# What is expected
Could you print exactly the lines of the listing below, starting at the line that has "const red = mat('tail" and ending at the line that has "const x = i * 0.03;", and only those lines?

# Provided records
⟨
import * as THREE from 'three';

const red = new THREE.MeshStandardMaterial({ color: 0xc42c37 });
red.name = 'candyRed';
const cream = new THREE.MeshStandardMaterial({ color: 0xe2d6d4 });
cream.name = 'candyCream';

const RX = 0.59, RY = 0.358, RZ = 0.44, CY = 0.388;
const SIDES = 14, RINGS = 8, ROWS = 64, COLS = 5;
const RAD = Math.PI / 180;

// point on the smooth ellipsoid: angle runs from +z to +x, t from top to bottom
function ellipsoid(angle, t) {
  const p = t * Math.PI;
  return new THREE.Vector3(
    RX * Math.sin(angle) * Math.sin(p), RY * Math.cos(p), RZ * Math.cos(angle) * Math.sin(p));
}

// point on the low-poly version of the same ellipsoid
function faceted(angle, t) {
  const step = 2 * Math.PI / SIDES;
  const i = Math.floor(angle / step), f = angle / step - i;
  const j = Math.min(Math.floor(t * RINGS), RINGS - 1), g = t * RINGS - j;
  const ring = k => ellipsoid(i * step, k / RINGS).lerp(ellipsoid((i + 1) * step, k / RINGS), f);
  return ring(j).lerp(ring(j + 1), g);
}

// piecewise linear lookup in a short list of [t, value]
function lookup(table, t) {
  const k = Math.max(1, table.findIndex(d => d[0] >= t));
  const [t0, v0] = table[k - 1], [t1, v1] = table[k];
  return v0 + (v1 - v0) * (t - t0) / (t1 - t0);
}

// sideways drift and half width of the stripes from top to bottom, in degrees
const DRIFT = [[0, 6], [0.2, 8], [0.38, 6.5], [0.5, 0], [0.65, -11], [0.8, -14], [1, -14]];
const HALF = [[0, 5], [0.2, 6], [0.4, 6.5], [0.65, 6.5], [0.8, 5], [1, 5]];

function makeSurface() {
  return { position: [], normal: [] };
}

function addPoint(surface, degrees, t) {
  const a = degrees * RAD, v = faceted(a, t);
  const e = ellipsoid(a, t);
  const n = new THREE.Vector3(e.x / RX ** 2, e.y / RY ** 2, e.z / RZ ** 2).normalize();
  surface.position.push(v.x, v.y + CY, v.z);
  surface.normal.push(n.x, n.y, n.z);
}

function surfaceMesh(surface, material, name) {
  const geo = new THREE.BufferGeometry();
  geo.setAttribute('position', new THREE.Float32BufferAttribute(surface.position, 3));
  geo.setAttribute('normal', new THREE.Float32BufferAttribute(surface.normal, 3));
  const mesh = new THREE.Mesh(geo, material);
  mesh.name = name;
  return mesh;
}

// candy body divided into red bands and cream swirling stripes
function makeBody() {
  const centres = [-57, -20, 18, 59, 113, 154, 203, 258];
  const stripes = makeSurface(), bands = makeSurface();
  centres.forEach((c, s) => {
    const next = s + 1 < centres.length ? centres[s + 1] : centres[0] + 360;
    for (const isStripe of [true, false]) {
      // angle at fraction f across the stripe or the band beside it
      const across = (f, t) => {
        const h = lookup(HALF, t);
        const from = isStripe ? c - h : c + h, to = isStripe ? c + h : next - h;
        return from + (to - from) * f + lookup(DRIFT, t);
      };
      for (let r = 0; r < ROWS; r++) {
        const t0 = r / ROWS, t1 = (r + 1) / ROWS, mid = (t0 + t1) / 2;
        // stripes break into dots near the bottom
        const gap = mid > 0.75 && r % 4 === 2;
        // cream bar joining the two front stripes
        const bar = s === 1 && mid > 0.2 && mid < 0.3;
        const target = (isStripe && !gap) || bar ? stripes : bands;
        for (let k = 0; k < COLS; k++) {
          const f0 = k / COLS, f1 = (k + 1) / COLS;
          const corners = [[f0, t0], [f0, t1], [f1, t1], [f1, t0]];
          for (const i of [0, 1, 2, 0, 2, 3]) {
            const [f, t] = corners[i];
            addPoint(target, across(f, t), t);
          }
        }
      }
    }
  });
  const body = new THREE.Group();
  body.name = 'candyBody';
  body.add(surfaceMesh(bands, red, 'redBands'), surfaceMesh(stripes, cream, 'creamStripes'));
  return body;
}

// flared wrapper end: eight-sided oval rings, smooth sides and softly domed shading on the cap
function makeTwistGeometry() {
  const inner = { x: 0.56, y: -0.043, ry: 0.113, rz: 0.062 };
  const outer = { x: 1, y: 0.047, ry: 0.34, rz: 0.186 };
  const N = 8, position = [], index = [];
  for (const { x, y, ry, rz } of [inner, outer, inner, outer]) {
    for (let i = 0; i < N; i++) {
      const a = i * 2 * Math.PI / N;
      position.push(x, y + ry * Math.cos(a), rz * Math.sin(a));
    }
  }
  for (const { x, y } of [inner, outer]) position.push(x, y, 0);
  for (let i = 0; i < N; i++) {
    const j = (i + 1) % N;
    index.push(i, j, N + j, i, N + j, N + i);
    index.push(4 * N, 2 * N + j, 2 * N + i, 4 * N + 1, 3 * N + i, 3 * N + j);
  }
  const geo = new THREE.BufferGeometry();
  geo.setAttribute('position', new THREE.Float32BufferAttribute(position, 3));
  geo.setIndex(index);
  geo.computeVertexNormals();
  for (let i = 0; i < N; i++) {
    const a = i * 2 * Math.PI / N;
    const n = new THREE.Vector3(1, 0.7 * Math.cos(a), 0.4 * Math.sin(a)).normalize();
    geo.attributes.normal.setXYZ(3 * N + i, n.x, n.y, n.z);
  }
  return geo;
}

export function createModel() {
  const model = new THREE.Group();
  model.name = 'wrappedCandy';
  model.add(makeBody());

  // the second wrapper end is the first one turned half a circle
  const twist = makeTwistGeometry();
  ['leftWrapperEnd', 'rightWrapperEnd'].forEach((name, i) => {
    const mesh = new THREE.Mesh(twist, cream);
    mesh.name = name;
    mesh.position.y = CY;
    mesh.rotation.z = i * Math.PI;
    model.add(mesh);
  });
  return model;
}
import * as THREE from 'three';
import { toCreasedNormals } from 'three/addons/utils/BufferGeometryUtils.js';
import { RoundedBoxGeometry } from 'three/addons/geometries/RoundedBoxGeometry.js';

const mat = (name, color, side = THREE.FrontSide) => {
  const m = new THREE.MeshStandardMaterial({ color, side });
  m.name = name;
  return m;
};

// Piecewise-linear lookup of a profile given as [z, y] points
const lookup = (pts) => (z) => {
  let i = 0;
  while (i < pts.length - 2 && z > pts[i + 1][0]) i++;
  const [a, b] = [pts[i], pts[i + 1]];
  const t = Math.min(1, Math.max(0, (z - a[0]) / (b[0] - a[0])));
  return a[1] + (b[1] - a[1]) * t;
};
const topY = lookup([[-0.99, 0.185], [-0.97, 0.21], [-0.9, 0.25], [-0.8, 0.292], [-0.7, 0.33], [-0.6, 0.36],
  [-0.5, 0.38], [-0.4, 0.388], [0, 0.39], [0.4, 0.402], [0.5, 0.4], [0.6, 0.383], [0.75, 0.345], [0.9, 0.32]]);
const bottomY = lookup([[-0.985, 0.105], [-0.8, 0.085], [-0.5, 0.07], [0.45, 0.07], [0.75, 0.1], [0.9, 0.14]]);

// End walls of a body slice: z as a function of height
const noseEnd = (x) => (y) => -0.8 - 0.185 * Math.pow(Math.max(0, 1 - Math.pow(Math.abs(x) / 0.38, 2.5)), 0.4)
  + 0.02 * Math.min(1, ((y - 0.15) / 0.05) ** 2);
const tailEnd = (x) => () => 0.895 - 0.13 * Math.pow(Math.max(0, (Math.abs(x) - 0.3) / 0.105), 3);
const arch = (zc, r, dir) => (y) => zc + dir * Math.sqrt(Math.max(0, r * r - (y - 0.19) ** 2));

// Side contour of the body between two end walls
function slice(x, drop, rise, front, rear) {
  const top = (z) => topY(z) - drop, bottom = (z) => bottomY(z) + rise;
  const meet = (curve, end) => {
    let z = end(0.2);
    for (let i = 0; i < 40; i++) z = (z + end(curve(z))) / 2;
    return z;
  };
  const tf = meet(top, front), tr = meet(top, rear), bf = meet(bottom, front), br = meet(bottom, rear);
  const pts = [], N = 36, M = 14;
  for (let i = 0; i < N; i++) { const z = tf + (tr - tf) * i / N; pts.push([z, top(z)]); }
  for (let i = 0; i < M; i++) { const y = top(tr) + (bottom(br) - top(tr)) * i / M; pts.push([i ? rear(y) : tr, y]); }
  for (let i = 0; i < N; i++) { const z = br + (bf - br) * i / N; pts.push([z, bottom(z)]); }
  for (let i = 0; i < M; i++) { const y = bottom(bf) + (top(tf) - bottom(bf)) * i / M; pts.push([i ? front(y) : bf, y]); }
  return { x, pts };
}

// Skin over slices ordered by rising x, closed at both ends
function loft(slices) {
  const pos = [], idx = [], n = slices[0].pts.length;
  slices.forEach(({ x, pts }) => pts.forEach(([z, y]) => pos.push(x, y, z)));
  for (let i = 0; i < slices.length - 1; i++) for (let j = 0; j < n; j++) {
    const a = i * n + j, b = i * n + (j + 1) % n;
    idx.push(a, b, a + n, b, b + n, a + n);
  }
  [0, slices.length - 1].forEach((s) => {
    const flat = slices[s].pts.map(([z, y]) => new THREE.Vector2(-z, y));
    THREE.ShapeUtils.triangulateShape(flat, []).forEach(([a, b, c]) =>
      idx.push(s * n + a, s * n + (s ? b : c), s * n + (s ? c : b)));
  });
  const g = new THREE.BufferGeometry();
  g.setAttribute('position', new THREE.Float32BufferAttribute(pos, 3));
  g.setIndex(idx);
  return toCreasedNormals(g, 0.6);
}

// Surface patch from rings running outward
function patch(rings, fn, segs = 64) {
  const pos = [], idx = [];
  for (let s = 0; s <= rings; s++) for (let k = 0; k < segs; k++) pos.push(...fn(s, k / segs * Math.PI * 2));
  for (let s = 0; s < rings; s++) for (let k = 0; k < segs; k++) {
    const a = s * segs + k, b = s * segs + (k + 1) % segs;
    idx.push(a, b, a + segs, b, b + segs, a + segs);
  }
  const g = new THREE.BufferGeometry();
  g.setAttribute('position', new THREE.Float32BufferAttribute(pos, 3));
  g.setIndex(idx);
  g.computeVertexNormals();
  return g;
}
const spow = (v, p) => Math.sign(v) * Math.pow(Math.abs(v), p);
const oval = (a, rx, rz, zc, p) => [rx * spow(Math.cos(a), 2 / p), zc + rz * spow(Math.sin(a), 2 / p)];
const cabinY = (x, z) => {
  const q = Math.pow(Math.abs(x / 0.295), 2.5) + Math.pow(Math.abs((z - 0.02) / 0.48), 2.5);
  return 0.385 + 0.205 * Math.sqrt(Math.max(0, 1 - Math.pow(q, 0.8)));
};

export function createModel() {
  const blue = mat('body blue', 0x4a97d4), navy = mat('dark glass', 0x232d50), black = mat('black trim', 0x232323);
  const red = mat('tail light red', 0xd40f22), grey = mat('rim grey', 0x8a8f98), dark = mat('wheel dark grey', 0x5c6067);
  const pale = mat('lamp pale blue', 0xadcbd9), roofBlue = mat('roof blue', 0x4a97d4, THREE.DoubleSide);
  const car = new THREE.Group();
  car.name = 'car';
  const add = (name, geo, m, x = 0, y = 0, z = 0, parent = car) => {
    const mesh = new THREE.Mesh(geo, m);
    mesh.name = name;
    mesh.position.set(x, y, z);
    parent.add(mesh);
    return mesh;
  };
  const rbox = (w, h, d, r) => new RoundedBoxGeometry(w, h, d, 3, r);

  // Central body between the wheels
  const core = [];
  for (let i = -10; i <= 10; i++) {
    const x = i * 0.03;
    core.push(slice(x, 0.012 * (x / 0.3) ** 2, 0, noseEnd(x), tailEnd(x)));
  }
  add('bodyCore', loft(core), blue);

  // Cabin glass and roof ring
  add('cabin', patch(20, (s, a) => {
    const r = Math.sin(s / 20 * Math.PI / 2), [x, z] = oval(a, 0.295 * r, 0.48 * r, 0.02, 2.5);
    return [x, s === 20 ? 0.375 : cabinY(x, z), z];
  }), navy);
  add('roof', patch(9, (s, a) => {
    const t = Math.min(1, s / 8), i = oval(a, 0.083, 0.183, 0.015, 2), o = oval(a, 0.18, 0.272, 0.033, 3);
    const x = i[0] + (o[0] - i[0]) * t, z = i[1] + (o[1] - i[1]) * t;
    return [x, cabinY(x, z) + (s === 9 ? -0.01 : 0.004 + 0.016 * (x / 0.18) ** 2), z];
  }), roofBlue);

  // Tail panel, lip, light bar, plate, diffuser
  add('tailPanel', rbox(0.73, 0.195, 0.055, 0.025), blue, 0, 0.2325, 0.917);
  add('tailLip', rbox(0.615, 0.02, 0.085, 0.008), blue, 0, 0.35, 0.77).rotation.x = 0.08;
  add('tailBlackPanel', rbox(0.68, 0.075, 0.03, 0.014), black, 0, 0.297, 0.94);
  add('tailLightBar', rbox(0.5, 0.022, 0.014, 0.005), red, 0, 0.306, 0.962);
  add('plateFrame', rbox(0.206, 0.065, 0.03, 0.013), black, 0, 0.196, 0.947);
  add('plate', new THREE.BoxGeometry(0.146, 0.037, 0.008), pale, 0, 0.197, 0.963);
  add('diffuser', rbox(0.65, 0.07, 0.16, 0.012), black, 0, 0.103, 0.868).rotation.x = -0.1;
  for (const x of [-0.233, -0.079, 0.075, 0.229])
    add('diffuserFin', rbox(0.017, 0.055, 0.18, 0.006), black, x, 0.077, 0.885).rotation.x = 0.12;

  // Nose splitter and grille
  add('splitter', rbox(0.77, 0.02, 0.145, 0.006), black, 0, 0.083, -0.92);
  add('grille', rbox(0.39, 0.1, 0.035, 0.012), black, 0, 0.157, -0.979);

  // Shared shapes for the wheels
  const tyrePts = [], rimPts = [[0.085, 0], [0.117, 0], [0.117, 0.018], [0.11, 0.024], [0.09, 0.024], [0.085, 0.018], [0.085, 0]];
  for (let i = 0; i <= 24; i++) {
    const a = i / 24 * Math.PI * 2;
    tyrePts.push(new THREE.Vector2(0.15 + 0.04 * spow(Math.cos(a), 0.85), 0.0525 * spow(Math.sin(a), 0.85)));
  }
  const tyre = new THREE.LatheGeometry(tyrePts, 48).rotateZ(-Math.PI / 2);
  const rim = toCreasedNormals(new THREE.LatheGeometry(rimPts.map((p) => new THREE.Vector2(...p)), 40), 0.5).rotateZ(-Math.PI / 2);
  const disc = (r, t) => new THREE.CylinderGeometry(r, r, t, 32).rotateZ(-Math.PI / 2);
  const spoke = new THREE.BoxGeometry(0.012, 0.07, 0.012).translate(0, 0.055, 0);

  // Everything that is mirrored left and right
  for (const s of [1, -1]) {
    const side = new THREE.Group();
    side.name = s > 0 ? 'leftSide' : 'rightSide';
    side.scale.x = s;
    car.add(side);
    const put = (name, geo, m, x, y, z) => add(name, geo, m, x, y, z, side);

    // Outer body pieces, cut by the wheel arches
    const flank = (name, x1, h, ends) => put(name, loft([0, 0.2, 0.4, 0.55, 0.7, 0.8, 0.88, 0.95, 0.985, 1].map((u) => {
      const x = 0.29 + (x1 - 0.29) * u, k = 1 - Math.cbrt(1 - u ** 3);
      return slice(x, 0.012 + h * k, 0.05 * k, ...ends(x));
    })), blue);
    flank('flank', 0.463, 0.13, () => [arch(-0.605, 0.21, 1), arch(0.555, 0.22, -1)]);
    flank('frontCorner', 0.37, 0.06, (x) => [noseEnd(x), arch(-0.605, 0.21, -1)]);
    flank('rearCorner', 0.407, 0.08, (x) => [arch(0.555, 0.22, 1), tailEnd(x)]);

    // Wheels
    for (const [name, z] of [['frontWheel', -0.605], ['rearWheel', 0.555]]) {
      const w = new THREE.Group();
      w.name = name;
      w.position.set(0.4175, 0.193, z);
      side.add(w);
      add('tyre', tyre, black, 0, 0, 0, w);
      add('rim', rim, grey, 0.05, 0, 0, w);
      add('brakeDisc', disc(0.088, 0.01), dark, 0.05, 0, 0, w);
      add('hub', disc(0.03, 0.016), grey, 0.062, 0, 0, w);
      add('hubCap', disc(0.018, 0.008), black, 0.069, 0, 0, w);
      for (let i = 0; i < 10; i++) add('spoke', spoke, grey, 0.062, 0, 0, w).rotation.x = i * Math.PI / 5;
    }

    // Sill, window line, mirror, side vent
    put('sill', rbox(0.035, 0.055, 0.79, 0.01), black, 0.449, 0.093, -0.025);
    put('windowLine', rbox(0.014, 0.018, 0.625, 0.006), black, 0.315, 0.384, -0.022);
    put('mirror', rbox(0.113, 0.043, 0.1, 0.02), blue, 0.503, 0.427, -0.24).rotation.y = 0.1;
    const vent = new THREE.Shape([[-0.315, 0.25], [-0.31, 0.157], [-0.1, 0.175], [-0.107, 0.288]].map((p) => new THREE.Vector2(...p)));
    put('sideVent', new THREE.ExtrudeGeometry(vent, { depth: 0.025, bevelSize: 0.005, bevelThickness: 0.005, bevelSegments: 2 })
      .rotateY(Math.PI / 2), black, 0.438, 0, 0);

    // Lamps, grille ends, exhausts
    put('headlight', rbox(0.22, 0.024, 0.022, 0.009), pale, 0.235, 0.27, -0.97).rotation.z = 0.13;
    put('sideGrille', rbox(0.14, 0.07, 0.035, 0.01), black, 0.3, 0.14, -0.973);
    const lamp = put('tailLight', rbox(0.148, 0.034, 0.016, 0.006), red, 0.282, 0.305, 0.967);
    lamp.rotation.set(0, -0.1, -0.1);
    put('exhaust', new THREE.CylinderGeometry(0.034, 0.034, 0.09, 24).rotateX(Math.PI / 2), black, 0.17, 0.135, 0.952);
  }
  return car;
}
⟩
# Final answer
  const red = mat('tail light red', 0xd40f22), grey = mat('rim grey', 0x8a8f98), dark = mat('wheel dark grey', 0x5c6067);
  const pale = mat('lamp pale blue', 0xadcbd9), roofBlue = mat('roof blue', 0x4a97d4, THREE.DoubleSide);
  const car = new THREE.Group();
  car.name = 'car';
  const add = (name, geo, m, x = 0, y = 0, z = 0, parent = car) => {
    const mesh = new THREE.Mesh(geo, m);
    mesh.name = name;
    mesh.position.set(x, y, z);
    parent.add(mesh);
    return mesh;
  };
  const rbox = (w, h, d, r) => new RoundedBoxGeometry(w, h, d, 3, r);

  // Central body between the wheels
  const core = [];
  for (let i = -10; i <= 10; i++) {
    const x = i * 0.03;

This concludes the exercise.